The aircraft was bought from the United Kingdom and was inducted into the Indian Navy in 1961 and was rechristened Vikrant, meaning courage. After 36 years of service, it was decommissioned in January 1997. Vikrant along with other warships gave the Navy the status of a three-dimensional Navy (air, sea, below sea) in 1967 when the first Indian submarine was commissioned in the Navy.
Another tribute to INS Vikrant is being paid by naming the first indigenous aircraft carrier of India after it. The first indigenous aircraft will be the fourth aircraft carrier to be operated by the Indian Navy.
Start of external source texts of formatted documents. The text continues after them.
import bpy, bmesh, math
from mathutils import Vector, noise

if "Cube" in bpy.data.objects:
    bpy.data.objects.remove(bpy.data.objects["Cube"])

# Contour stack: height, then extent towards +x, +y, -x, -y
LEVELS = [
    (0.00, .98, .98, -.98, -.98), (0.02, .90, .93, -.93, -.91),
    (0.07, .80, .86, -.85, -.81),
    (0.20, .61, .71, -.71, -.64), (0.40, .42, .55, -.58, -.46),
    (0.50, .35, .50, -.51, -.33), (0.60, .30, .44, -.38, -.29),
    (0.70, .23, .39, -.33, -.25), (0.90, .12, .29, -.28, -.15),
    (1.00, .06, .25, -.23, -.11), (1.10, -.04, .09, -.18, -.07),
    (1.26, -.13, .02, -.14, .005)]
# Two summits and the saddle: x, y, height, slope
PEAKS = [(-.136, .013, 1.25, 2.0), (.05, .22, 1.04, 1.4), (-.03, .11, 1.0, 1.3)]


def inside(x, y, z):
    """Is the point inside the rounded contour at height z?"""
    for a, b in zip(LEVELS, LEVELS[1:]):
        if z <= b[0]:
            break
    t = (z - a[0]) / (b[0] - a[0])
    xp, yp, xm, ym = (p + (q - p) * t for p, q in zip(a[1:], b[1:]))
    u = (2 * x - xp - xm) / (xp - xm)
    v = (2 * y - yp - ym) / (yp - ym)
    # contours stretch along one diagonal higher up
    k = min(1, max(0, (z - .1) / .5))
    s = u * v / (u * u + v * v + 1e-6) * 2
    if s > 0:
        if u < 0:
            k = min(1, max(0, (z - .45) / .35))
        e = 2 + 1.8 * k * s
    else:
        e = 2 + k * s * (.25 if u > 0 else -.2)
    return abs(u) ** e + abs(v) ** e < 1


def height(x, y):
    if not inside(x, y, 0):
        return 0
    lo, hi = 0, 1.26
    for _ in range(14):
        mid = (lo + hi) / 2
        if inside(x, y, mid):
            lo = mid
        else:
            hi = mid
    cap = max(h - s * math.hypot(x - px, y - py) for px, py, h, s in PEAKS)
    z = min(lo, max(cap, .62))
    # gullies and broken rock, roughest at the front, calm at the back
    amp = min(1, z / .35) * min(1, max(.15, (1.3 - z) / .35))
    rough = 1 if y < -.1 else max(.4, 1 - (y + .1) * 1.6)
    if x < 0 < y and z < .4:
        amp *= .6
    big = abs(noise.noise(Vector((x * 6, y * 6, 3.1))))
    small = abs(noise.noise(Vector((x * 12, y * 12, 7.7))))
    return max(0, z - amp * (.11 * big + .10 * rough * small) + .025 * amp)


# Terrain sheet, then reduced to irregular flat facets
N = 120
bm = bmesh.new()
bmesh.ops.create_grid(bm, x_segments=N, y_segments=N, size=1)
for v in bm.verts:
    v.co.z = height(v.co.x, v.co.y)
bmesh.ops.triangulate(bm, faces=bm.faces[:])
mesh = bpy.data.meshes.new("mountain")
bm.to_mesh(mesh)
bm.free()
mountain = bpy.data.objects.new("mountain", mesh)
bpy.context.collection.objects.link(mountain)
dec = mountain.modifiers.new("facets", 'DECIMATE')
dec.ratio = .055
The carrier is undergoing sea trials presently and is set to be commissioned into service this year. India currently has one aircraft carrier INS Vikramaditya, while INS Viraat and INS Vikrant are decommissioned.
Until 2012 INS Vikrant remained as a floating museum ship at the naval dockyard after which it was scrapped in 2014. Some of the metal was used to make a small model of the carrier, which is installed outside the Lion Gate near the naval dockyard.